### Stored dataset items
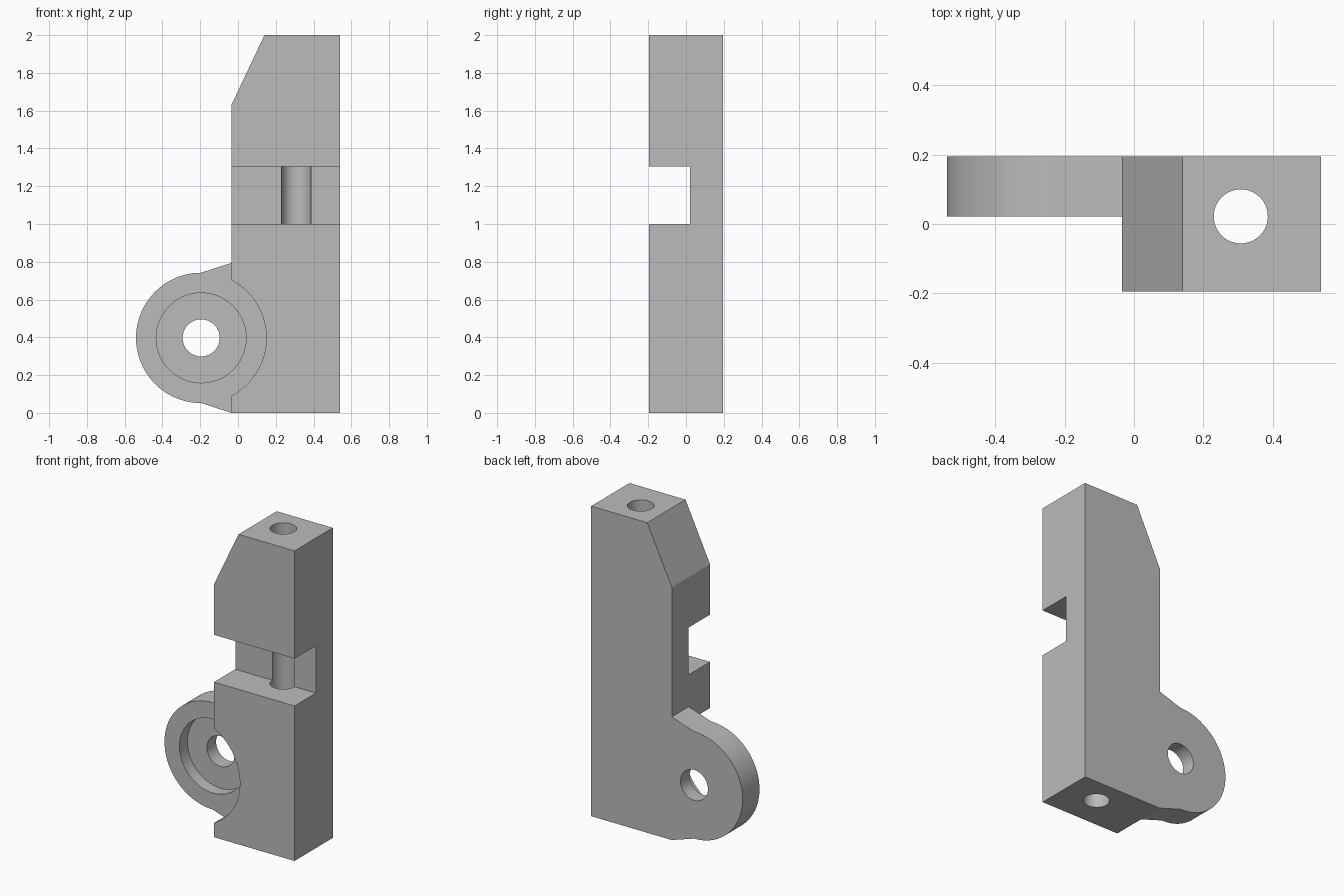
import bpy, bmesh, math
from mathutils import Vector

if "Cube" in bpy.data.objects:
    bpy.data.objects.remove(bpy.data.objects["Cube"])

grey = bpy.data.materials.new("plain grey")
grey.use_nodes = True
grey.diffuse_color = (0.5, 0.5, 0.5, 1)
grey.node_tree.nodes["Principled BSDF"].inputs["Base Color"].default_value = (0.5, 0.5, 0.5, 1)

HALF = 0.195              # half the depth of the column
MID = 0.022               # front of the ear and floor of the slot
SIDE, END = -0.035, 0.54  # column sides
EAR_X, EAR_Z, EAR_R = -0.195, 0.397, 0.345


def arc(radius, start, stop, steps, x=EAR_X, z=EAR_Z):
    angles = [math.radians(start + (stop - start) * i / steps) for i in range(steps + 1)]
    return [(x + radius * math.cos(a), z + radius * math.sin(a)) for a in angles]


def prism(name, points, depth_from, depth_to, upright=False):
    """Extrude an outline along y, or along z when upright."""
    bm = bmesh.new()
    place = (lambda a, b: (a, b, depth_from)) if upright else (lambda a, b: (a, depth_from, b))
    face = bm.faces.new([bm.verts.new(place(a, b)) for a, b in points])
    extruded = bmesh.ops.extrude_face_region(bm, geom=[face])["geom"]
    length = depth_to - depth_from
    offset = Vector((0, 0, length)) if upright else Vector((0, length, 0))
    bmesh.ops.translate(bm, vec=offset, verts=[v for v in extruded if isinstance(v, bmesh.types.BMVert)])
    bmesh.ops.recalc_face_normals(bm, faces=bm.faces)
    mesh = bpy.data.meshes.new(name)
    bm.to_mesh(mesh)
    bm.free()
    mesh.materials.append(grey)
    obj = bpy.data.objects.new(name, mesh)
    bpy.context.collection.objects.link(obj)
    return obj


def cut(target, cutter):
    bpy.context.view_layer.objects.active = target
    mod = target.modifiers.new("cut", "BOOLEAN")
    mod.operation, mod.solver, mod.object = "DIFFERENCE", "EXACT", cutter
    bpy.ops.object.modifier_apply(modifier=mod.name)
    bpy.data.objects.remove(cutter)


# Column with sloped shoulder and round ear, as one outline
outline = [(SIDE, 0), (END, 0), (END, 2), (0.14, 2), (SIDE, 1.63), (SIDE, 2 * EAR_Z)]
bracket = prism("bracket_body", outline + arc(EAR_R, 90, 270, 48), -HALF, HALF)

# Thin the ear from the front, with a round relief in the column
spread = math.degrees(math.acos((SIDE - EAR_X) / EAR_R))
relief = [(-0.7, -0.1), (SIDE, -0.1)] + arc(EAR_R, -spread, spread, 36) + [(SIDE, 0.9), (-0.7, 0.9)]
cut(bracket, prism("relief_cutter", relief, -0.4, MID))

# Recess and pivot hole in the ear
cut(bracket, prism("recess_cutter", arc(0.238, 0, 354, 59), -0.4, MID + 0.08))
cut(bracket, prism("pivot_cutter", arc(0.098, 0, 352.5, 47), -0.4, 0.4))

# Slot across the front and bore down the column
cut(bracket, prism("slot_cutter", [(-0.3, 1), (0.8, 1), (0.8, 1.305), (-0.3, 1.305)], -0.4, MID))
cut(bracket, prism("bore_cutter", arc(0.078, 0, 352.5, 47, 0.308, MID), -0.2, 2.2, upright=True))

# Smooth the round walls, keep the edges sharp
bpy.ops.object.select_all(action="DESELECT")
bracket.select_set(True)
bpy.context.view_layer.objects.active = bracket
bpy.ops.object.shade_smooth_by_angle(angle=math.radians(12))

### Work instruction
Would you please return all lines of the data that include the word "bmesh"?

### Result
import bpy, bmesh, math
    bm = bmesh.new()
    extruded = bmesh.ops.extrude_face_region(bm, geom=[face])["geom"]
    bmesh.ops.translate(bm, vec=offset, verts=[v for v in extruded if isinstance(v, bmesh.types.BMVert)])
    bmesh.ops.recalc_face_normals(bm, faces=bm.faces)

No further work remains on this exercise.